Aim of the exercise: Reproduce, exactly and in full, only the lines below from the one containing "MATS[name] = m" through the one containing "me.materials.append(MATS[m])".

Task data:

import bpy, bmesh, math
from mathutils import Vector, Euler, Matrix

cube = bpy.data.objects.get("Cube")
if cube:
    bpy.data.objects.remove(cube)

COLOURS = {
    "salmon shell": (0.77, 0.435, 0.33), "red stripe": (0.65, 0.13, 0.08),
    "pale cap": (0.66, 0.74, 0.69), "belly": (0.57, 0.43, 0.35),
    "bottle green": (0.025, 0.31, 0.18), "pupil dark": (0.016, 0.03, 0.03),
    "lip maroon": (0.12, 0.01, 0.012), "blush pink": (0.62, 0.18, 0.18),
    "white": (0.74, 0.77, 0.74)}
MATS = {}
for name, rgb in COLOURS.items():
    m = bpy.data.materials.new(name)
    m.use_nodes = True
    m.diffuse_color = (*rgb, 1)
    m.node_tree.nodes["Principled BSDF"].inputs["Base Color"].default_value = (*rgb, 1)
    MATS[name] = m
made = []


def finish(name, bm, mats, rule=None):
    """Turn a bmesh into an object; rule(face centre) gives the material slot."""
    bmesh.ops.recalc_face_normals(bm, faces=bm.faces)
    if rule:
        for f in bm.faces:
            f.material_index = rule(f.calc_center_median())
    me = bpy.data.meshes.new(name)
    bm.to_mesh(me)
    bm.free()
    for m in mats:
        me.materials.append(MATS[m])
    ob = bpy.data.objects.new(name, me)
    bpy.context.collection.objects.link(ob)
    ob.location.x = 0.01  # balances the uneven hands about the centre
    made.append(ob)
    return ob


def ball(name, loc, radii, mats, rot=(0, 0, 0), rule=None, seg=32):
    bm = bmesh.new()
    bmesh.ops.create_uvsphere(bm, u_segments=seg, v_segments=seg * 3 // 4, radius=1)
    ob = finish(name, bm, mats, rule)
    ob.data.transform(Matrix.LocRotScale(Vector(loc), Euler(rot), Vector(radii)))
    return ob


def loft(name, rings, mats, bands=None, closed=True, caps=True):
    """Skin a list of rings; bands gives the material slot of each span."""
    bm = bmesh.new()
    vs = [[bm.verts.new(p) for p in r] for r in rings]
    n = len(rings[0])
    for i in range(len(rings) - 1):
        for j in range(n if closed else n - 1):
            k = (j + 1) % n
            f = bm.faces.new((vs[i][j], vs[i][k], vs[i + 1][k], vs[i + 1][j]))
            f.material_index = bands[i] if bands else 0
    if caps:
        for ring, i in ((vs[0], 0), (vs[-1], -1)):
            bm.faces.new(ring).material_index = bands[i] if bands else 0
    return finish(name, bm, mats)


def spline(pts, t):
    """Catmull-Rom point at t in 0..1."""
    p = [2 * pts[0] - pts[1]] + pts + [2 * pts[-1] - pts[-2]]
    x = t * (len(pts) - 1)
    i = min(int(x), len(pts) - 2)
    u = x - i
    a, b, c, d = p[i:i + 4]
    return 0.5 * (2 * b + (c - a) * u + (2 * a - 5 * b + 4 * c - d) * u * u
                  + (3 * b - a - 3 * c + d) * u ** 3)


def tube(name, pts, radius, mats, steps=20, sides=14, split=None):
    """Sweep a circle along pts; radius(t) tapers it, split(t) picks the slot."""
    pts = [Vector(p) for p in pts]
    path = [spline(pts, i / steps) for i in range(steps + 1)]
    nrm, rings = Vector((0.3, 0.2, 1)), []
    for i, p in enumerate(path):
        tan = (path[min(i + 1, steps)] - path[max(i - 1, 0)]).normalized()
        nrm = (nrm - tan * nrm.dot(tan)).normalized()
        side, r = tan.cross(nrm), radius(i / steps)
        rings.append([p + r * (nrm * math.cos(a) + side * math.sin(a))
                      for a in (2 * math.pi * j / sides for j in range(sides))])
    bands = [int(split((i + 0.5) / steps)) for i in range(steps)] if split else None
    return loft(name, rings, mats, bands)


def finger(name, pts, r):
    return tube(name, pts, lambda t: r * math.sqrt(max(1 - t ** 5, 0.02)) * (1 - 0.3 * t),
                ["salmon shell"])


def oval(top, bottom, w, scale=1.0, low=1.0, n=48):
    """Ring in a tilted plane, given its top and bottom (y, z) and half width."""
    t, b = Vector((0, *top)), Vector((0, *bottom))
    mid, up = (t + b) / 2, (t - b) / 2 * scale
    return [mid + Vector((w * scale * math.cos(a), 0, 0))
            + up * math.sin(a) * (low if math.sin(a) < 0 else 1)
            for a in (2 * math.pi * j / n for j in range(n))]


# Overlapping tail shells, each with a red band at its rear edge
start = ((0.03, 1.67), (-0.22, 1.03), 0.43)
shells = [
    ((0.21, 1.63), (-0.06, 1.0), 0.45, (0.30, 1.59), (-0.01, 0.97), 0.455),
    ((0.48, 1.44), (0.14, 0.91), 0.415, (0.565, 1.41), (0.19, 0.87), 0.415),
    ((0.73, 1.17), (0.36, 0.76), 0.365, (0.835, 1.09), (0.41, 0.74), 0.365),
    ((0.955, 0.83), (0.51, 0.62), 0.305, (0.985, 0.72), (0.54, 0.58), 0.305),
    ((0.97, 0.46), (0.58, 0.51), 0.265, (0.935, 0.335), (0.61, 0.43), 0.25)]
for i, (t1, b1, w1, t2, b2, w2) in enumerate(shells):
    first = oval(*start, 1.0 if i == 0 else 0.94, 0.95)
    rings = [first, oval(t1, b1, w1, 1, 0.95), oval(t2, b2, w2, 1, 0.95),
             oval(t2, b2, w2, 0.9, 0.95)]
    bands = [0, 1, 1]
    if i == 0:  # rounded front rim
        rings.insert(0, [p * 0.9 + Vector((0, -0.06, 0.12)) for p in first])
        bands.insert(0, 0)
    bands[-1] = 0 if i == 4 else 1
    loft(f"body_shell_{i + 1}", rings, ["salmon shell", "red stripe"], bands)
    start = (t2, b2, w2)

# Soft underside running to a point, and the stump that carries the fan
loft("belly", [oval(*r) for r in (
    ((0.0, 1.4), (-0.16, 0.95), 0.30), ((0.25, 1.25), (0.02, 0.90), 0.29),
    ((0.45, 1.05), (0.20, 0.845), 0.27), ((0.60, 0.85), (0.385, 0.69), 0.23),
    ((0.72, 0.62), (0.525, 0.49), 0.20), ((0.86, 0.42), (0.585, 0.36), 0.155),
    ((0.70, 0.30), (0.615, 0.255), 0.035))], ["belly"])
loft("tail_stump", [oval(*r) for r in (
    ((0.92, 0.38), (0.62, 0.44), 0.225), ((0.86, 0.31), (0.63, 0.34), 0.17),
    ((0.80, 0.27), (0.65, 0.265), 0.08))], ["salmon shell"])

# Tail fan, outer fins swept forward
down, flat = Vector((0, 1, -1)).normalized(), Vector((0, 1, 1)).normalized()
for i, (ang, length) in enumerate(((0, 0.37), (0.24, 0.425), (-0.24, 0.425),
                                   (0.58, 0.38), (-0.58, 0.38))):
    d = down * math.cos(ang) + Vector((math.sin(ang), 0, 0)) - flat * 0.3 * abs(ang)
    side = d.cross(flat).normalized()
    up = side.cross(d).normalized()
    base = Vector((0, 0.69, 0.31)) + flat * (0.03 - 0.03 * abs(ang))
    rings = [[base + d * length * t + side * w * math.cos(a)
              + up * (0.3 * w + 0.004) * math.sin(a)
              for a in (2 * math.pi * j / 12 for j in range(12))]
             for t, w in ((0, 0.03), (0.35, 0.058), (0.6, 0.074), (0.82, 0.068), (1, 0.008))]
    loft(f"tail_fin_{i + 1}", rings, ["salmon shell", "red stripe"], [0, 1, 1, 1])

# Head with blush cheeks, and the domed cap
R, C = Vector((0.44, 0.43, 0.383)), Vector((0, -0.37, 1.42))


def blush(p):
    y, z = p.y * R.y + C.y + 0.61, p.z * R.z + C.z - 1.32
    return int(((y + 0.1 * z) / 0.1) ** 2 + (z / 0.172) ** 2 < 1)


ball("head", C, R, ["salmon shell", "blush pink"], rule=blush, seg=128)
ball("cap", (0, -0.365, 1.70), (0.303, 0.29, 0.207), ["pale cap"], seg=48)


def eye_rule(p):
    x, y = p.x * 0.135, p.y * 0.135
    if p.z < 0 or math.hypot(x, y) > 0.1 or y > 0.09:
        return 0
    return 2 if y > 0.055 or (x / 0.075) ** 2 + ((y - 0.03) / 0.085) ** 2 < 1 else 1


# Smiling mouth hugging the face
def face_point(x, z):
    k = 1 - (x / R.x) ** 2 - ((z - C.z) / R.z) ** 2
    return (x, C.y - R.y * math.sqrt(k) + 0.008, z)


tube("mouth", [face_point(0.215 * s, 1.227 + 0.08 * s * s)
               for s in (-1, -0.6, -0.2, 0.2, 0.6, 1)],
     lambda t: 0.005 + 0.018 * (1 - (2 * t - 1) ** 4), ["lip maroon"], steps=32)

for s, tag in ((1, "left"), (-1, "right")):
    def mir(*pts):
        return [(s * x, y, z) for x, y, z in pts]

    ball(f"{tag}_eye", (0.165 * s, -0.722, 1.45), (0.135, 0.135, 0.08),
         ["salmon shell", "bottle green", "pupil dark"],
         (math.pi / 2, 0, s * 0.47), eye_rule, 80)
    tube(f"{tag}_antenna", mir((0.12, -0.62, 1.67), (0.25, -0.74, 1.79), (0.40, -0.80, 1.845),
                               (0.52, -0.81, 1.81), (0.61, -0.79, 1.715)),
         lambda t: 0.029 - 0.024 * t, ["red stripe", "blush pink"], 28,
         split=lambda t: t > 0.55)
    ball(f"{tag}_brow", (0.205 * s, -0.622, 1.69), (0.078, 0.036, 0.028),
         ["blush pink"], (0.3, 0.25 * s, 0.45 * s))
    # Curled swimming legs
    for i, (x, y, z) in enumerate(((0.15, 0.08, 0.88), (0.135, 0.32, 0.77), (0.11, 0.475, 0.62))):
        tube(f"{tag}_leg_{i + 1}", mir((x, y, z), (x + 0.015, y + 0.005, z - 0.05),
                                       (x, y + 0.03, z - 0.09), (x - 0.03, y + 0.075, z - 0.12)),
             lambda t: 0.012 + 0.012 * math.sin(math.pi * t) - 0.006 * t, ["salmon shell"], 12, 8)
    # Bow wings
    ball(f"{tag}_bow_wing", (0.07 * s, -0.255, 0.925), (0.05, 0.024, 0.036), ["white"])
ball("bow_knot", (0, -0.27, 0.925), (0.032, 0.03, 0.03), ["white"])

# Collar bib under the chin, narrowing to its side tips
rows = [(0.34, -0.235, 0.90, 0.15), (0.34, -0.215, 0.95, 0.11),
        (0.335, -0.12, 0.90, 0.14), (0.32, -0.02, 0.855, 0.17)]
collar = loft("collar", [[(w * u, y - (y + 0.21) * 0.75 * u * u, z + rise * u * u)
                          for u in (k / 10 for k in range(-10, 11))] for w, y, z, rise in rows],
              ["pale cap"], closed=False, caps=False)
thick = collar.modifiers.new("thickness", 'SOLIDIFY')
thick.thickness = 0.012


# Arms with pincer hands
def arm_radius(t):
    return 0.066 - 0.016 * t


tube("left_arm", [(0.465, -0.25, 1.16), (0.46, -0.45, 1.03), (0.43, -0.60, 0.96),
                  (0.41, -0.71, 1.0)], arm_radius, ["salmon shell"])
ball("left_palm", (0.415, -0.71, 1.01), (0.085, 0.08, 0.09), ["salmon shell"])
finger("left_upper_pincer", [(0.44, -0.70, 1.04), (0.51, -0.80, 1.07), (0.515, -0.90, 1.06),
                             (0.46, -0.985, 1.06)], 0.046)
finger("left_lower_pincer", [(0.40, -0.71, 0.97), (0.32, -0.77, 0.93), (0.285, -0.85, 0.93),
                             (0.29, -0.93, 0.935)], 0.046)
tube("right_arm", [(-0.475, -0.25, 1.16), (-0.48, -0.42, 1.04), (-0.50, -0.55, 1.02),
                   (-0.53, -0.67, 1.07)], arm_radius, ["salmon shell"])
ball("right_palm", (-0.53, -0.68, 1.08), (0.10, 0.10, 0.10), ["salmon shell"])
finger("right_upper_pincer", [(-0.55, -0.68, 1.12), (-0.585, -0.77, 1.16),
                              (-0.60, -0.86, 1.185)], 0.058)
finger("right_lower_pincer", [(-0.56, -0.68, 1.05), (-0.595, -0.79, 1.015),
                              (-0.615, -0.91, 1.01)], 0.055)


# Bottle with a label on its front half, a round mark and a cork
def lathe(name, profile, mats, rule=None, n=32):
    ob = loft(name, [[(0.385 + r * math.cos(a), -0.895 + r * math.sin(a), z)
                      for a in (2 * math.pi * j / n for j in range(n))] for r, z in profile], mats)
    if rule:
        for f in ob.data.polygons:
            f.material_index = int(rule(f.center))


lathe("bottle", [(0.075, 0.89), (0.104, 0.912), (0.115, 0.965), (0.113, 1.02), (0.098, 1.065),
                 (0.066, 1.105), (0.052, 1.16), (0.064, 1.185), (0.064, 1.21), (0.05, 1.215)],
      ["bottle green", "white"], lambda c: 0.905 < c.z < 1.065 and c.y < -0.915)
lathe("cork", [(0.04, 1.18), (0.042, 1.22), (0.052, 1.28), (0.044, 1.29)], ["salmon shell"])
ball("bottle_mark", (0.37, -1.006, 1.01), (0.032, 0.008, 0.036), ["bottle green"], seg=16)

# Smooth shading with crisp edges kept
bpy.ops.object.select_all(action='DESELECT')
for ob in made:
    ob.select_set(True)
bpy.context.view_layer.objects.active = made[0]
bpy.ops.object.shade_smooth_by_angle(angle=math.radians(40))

Result of the task:
    MATS[name] = m
made = []


def finish(name, bm, mats, rule=None):
    """Turn a bmesh into an object; rule(face centre) gives the material slot."""
    bmesh.ops.recalc_face_normals(bm, faces=bm.faces)
    if rule:
        for f in bm.faces:
            f.material_index = rule(f.calc_center_median())
    me = bpy.data.meshes.new(name)
    bm.to_mesh(me)
    bm.free()
    for m in mats:
        me.materials.append(MATS[m])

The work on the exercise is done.